“If you like things spicy, try those,” said Alice Valenzuela, pointing to a clear jar of small, red chilies, along with a rustic mortar and pestle.
“Only one or two”, warned Roberto, Alice’s husband and our host for the week at Rancho Mababi. “And don’t touch them with your fingers.”
I heeded his advice and rolled two in the mesquite-branch mortar. The red-stained pestle was efficient in crushing the tiny, round peppers and sprinkled the resulting dust over my plate of beans and rice. I scooped them into a tortilla and took a tentative bite.
The burn was instant, but gone almost as quickly. None of that lingering heat you get from most pepper—the kind that sears the back of the throat and leaves you in tears. There’s also a pleasant taste I’d describe as something close to citrus and just a hint of smoke. They were delicious, and I added them to almost every meal for the rest of the week, increasing the dose up to four chilies at once. Outdoor Life editor-in-chief and good friend, Andrew McKean, also developed a taste for them and swore they fueled the vivid dream he experienced throughout the trip. But maybe that was just indigestion on McKean’s part.
These peppers, called chiltepins, are unique in that they’re one of the few, if only, chili peppers native to North America. Also known as “the mother of all peppers,” they’re found throughout northern Mexico and the desert Southwest of the United States, though not in great volume. They’re also rarely cultivated, and most are foraged. Thus explains the high cost of the chilies, going for upwards of $40 for a couple of ounces.

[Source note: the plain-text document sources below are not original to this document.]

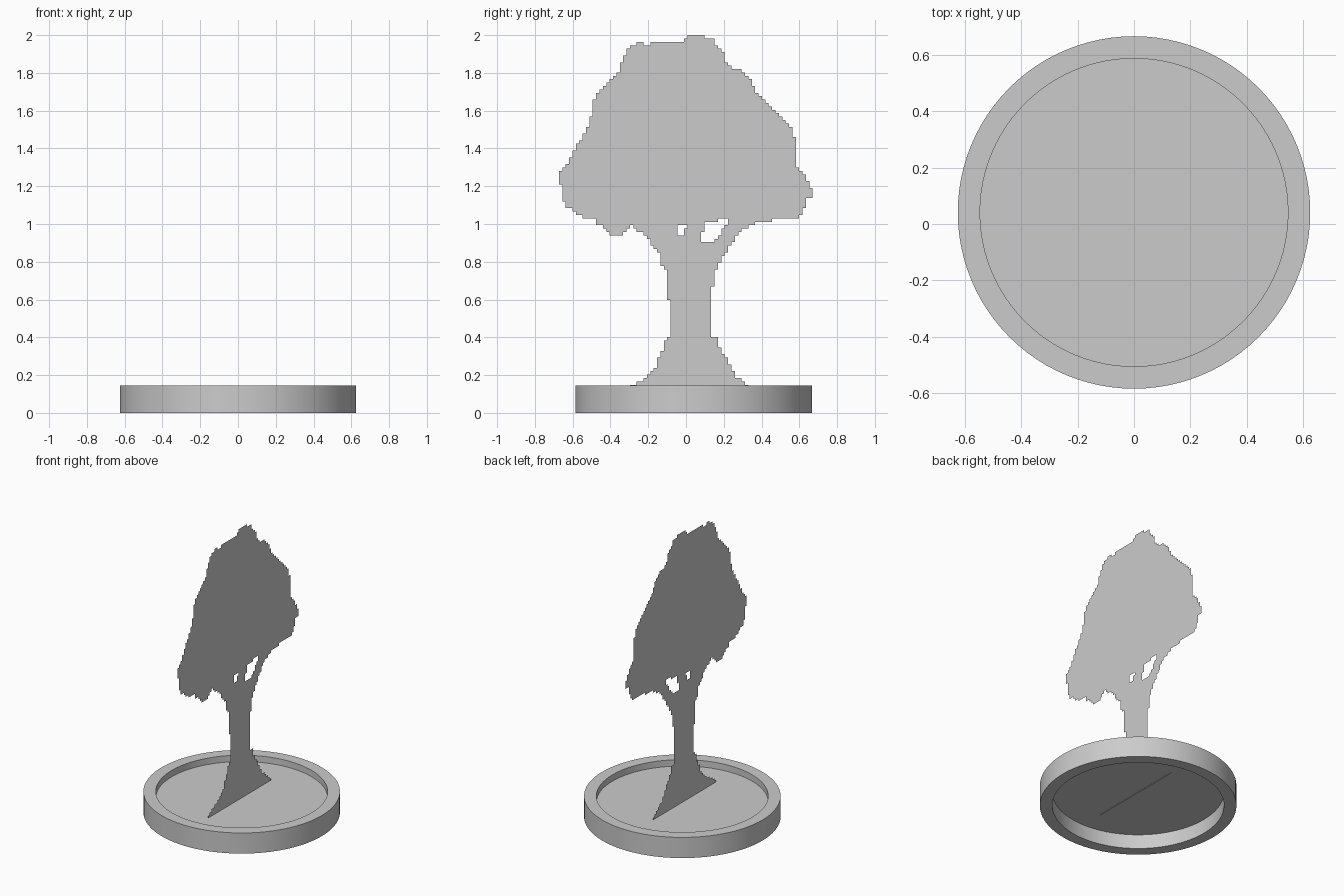
import bpy, bmesh, math

CY = 0.041           # centre of the round stand along y
SIDES = 96

grey = bpy.data.materials.new("plain grey")
grey.diffuse_color = (0.6, 0.6, 0.6, 1)


def finish(bm, name):
    mesh = bpy.data.meshes.new(name)
    bm.to_mesh(mesh)
    bm.free()
    mesh.materials.append(grey)
    obj = bpy.data.objects.new(name, mesh)
    bpy.context.collection.objects.link(obj)
    return obj


# Stand rim: rectangular section turned around the z axis
bm = bmesh.new()
section = [(0.626, 0), (0.626, 0.145), (0.547, 0.145), (0.547, 0)]
rings = []
for i in range(SIDES):
    a = math.tau * i / SIDES
    rings.append([bm.verts.new((r * math.cos(a), CY + r * math.sin(a), z)) for r, z in section])
for i in range(SIDES):
    p, q = rings[i], rings[(i + 1) % SIDES]
    for k in range(4):
        bm.faces.new((p[k], q[k], q[(k + 1) % 4], p[(k + 1) % 4]))
rim = finish(bm, "stand_rim")
bpy.context.view_layer.objects.active = rim
rim.select_set(True)
bpy.ops.object.shade_smooth_by_angle(angle=math.radians(30))

# Stand floor: thin sheet inside the rim
bm = bmesh.new()
bmesh.ops.create_circle(bm, cap_ends=True, segments=SIDES, radius=0.547)
floor = finish(bm, "stand_floor")
floor.location = (0, CY, 0.10)

# Tree: flat silhouette (y, z) in the x = 0 plane, stepped on a fine square grid
right_edge = [
    (.04, 2.01), (.095, 2.01), (.10, 1.985), (.14, 1.985), (.16, 1.94), (.19, 1.93),
    (.215, 1.86), (.26, 1.82), (.295, 1.82), (.34, 1.76), (.385, 1.68), (.43, 1.635),
    (.51, 1.56), (.55, 1.53), (.565, 1.475), (.59, 1.455), (.59, 1.36), (.57, 1.34),
    (.585, 1.31), (.62, 1.28), (.64, 1.24), (.65, 1.195), (.68, 1.185), (.68, 1.155),
    (.645, 1.135), (.62, 1.07), (.59, 1.025), (.43, 1.02), (.35, 1.0), (.29, .96),
    (.235, .89), (.21, .835), (.18, .81), (.165, .755), (.15, .75), (.15, .68),
    (.132, .675), (.132, .405), (.16, .40), (.18, .335), (.20, .30), (.245, .25),
    (.255, .20), (.29, .175), (.33, .145), (.39, .09)]
left_edge = [
    (-.35, .09), (-.30, .145), (-.215, .18), (-.20, .21), (-.165, .23), (-.15, .28),
    (-.12, .34), (-.105, .395), (-.08, .41), (-.08, .60), (-.10, .61), (-.10, .76),
    (-.125, .78), (-.14, .84), (-.18, .89), (-.20, .92), (-.23, .95), (-.265, .965),
    (-.285, 1.0), (-.30, .98), (-.34, .945), (-.395, .94), (-.42, .97), (-.47, 1.0),
    (-.495, 1.035), (-.56, 1.04), (-.60, 1.07), (-.64, 1.10), (-.655, 1.14), (-.65, 1.195),
    (-.68, 1.22), (-.675, 1.27), (-.64, 1.31), (-.61, 1.345), (-.59, 1.40), (-.555, 1.45),
    (-.52, 1.52), (-.515, 1.565), (-.49, 1.585), (-.485, 1.66), (-.455, 1.71), (-.42, 1.74),
    (-.38, 1.775), (-.355, 1.80), (-.355, 1.85), (-.33, 1.875), (-.31, 1.92), (-.275, 1.95),
    (-.24, 1.965), (-.225, 1.945), (-.19, 1.95), (-.18, 1.97), (-.02, 1.972), (.0, 1.985)]
small_gap = [(-.04, 1.0), (.003, 1.0), (.003, .97), (-.018, .965), (-.018, .935), (-.04, .935)]
large_gap = [(.175, 1.035), (.22, 1.035), (.215, 1.0), (.18, .94), (.135, .90), (.095, .895),
             (.07, .92), (.075, .955), (.095, .96), (.095, 1.015), (.17, 1.02)]


def inside(poly, y, z):
    hit = False
    for (y1, z1), (y2, z2) in zip(poly, poly[1:] + poly[:1]):
        if (z1 > z) != (z2 > z) and y < y1 + (z - z1) * (y2 - y1) / (z2 - z1):
            hit = not hit
    return hit


outline = right_edge + left_edge
COLS, ROWS = 75, 106
Y0, Z0 = -0.673, 0.095
DY, DZ = 1.344 / COLS, (2.0 - Z0) / ROWS
bm = bmesh.new()
grid = {}


def corner(i, j):
    if (i, j) not in grid:
        grid[i, j] = bm.verts.new((0, Y0 + i * DY, Z0 + j * DZ))
    return grid[i, j]


for i in range(COLS):
    for j in range(ROWS):
        y, z = Y0 + (i + .5) * DY, Z0 + (j + .5) * DZ
        if inside(outline, y, z) and not inside(small_gap, y, z) and not inside(large_gap, y, z):
            bm.faces.new((corner(i, j), corner(i + 1, j), corner(i + 1, j + 1), corner(i, j + 1)))
finish(bm, "tree_silhouette")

We had planned to buy some at the border, where hawkers sell small bags for around $20, but the circus-like confusion of the crossing prevented it. Now I’m jonesing for a hot hit of chiltepin powder and perusing Amazon for the best deal. It’s either that, or wait until I go back for a turkey hunt in April to get my fix of these little ruby gems.